**PROBLEM DETAILS**
Go over the records and copy every line with the string "floor".

--------------------------------

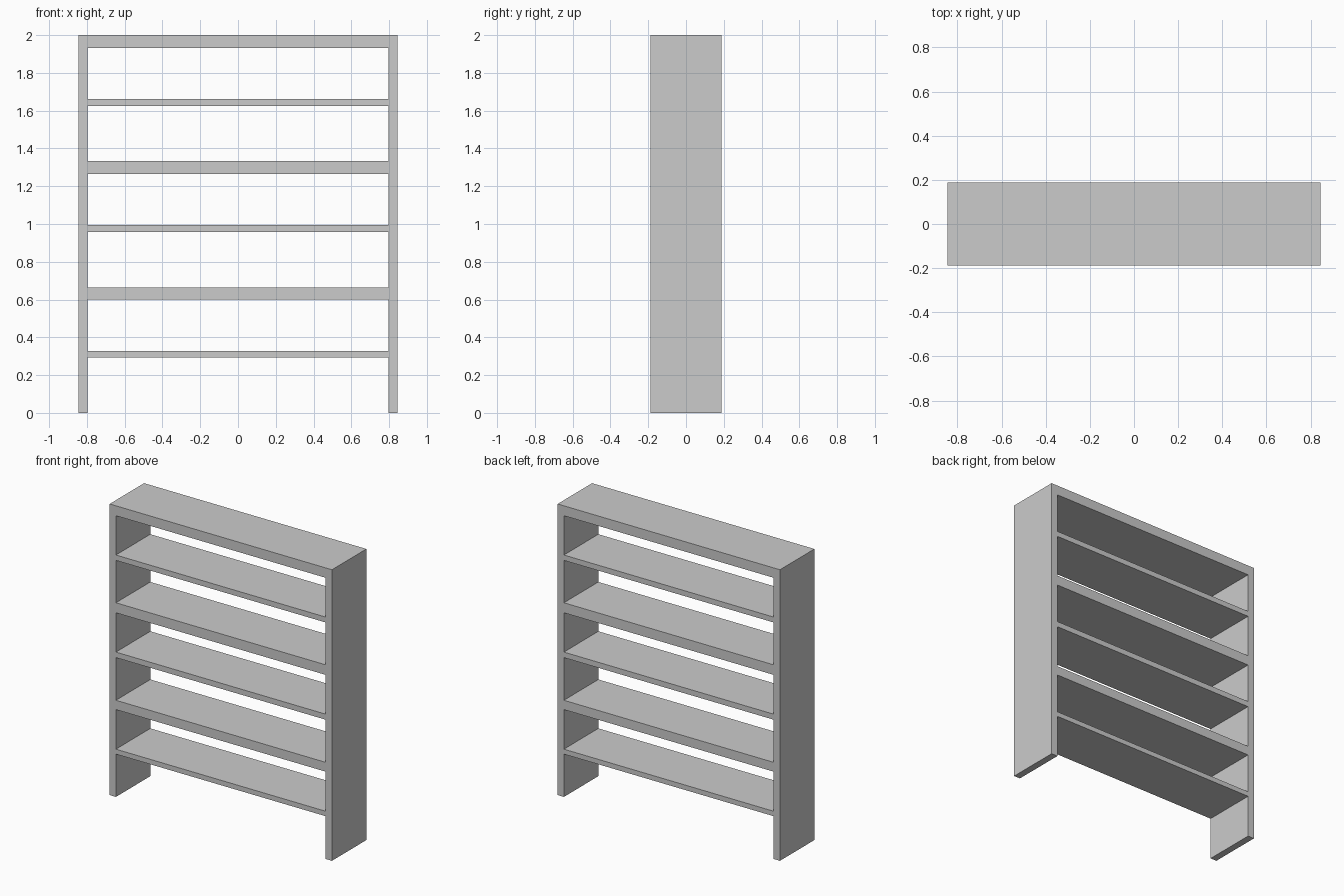
import bpy
import math

if "Cube" in bpy.data.objects:
    bpy.data.objects.remove(bpy.data.objects["Cube"])

HALF_W, HALF_IN, HALF_D = 0.845, 0.797, 0.187


def frame(name, z0, z1, boards):
    """Extruded front profile: two legs joined by boards (bottom, top), listed upwards."""
    low = boards[0][0]
    outline = [(-HALF_W, z0), (-HALF_IN, z0), (-HALF_IN, low), (HALF_IN, low),
               (HALF_IN, z0), (HALF_W, z0), (HALF_W, z1), (-HALF_W, z1)]
    loops = [outline]
    for (_, floor), (ceiling, _) in zip(boards, boards[1:]):
        loops.append([(-HALF_IN, floor), (HALF_IN, floor),
                      (HALF_IN, ceiling), (-HALF_IN, ceiling)])
    curve = bpy.data.curves.new(name, 'CURVE')
    curve.dimensions = '2D'
    curve.fill_mode = 'BOTH'
    curve.extrude = HALF_D
    for pts in loops:
        spline = curve.splines.new('POLY')
        spline.points.add(len(pts) - 1)
        for p, (x, z) in zip(spline.points, pts):
            p.co = (x, z, 0, 1)
        spline.use_cyclic_u = True
    obj = bpy.data.objects.new(name, curve)
    obj.rotation_euler.x = math.pi / 2
    bpy.context.collection.objects.link(obj)
    bpy.ops.object.select_all(action='DESELECT')
    obj.select_set(True)
    bpy.context.view_layer.objects.active = obj
    bpy.ops.object.convert(target='MESH')
    bpy.ops.object.shade_flat()


# Lower unit: thin and thick shelves alternate
frame("lower_shelf_unit", 0.0, 1.334,
      [(0.294, 0.328), (0.60, 0.664), (0.957, 0.995), (1.265, 1.334)])

# Upper unit: stands on the lower one
frame("upper_shelf_unit", 1.334, 2.0, [(1.625, 1.662), (1.932, 2.0)])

--------------------------------

**FINISHED EXERCISE**
    for (_, floor), (ceiling, _) in zip(boards, boards[1:]):
        loops.append([(-HALF_IN, floor), (HALF_IN, floor),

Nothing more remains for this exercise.